◆ WORK TO BE COMPLETED
Look through the material below and report every line that includes "data".

◆ SOURCE MATERIAL

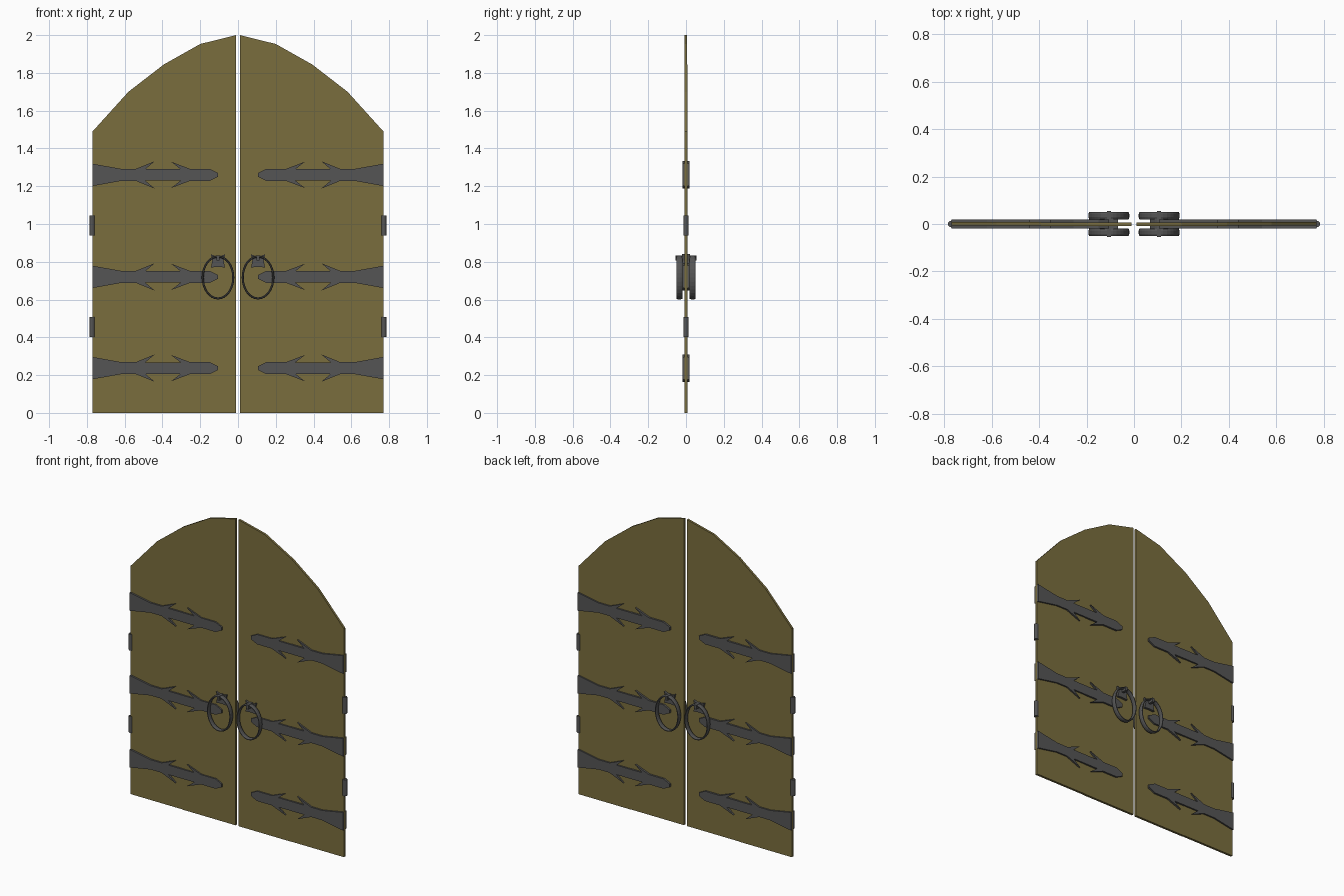
import bpy, bmesh, math
from mathutils import Vector

if "Cube" in bpy.data.objects:
    bpy.data.objects.remove(bpy.data.objects["Cube"])


def material(name, color):
    m = bpy.data.materials.new(name)
    m.diffuse_color = (*color, 1)
    m.use_nodes = True
    m.node_tree.nodes["Principled BSDF"].inputs["Base Color"].default_value = m.diffuse_color
    return m


WOOD = material("wood", (0.195, 0.155, 0.048))
IRON = material("iron", (0.09, 0.09, 0.09))


def finish(name, bm, mat, both_sides):
    """Make an object and mirror it to the other leaf (and the back face)."""
    bmesh.ops.recalc_face_normals(bm, faces=bm.faces)
    me = bpy.data.meshes.new(name)
    bm.to_mesh(me)
    bm.free()
    me.materials.append(mat)
    ob = bpy.data.objects.new(name, me)
    bpy.context.collection.objects.link(ob)
    mod = ob.modifiers.new("mirror", 'MIRROR')
    mod.use_axis = (True, both_sides, False)
    mod.use_mirror_merge = False
    return ob


def slab(name, outline, y0, y1, mat, both_sides=False):
    """Extrude an x-z outline from y0 to y1."""
    bm = bmesh.new()
    face = bm.faces.new([bm.verts.new((x, y0, z)) for x, z in outline])
    ext = bmesh.ops.extrude_face_region(bm, geom=[face])
    verts = [g for g in ext["geom"] if isinstance(g, bmesh.types.BMVert)]
    bmesh.ops.translate(bm, verts=verts, vec=(0, y1 - y0, 0))
    return finish(name, bm, mat, both_sides)


# Door leaves: two planks each, the inner one set slightly forward
slab("inner_plank", [(0.01, 0), (0.392, 0), (0.392, 1.845), (0.2, 1.953), (0.01, 2.0)],
     -0.009, 0.006, WOOD)
slab("outer_plank", [(0.392, 0), (0.77, 0), (0.77, 1.49), (0.58, 1.70), (0.392, 1.845)],
     -0.007, 0.008, WOOD)

# Barbed iron straps on both faces
half = [(0.77, 0.059), (0.62, 0.032), (0.54, 0.032), (0.44, 0.073), (0.49, 0.031),
        (0.305, 0.031), (0.355, 0.07), (0.255, 0.032), (0.15, 0.032), (0.105, 0.010)]
for label, z in (("lower", 0.237), ("middle", 0.72), ("upper", 1.26)):
    outline = [(x, z + h) for x, h in half] + [(x, z - h) for x, h in reversed(half)]
    slab(label + "_strap", outline, -0.005, -0.018, IRON, True)

# Hinge barrels on the outer edges
for label, z in (("lower", 0.455), ("upper", 0.992)):
    bm = bmesh.new()
    bmesh.ops.create_cone(bm, cap_ends=True, segments=12, radius1=0.014,
                          radius2=0.014, depth=0.106)
    bmesh.ops.translate(bm, verts=bm.verts, vec=(0.772, 0, z))
    finish(label + "_hinge", bm, IRON, False)

# Handle plates with scooped sides, and the studs holding the rings
cx, cz = 0.106, 0.806
plate = [(-0.037, -0.036), (0, -0.033), (0.037, -0.036), (0.030, 0), (0.038, 0.034),
         (0.018, 0.026), (0, 0.022), (-0.018, 0.026), (-0.038, 0.034), (-0.030, 0)]
slab("handle_plate", [(cx + x, cz + z) for x, z in plate], -0.005, -0.021, IRON, True)
stud = [(cx - 0.008, 0.807), (cx + 0.008, 0.807), (cx + 0.008, 0.834), (cx - 0.008, 0.834)]
slab("handle_stud", stud, -0.008, -0.055, IRON, True)

# Oval ring handles with a deep, thin cross-section
bm = bmesh.new()
N, M = 32, 8
rows = []
for i in range(N):
    a = math.tau * i / N
    row = []
    for j in range(M):
        b = math.tau * (j + 0.5) / M
        r = 0.006 * math.cos(b)
        row.append(bm.verts.new((cx + (0.081 + r) * math.cos(a), -0.035 + 0.0165 * math.sin(b),
                                 0.717 + (0.111 + r) * math.sin(a))))
    rows.append(row)
for i in range(N):
    p, q = rows[i], rows[(i + 1) % N]
    for j in range(M):
        k = (j + 1) % M
        bm.faces.new((p[j], q[j], q[k], p[k]))
finish("ring_handle", bm, IRON, True)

◆ RESPONSE BELOW
if "Cube" in bpy.data.objects:
    bpy.data.objects.remove(bpy.data.objects["Cube"])
    m = bpy.data.materials.new(name)
    me = bpy.data.meshes.new(name)
    ob = bpy.data.objects.new(name, me)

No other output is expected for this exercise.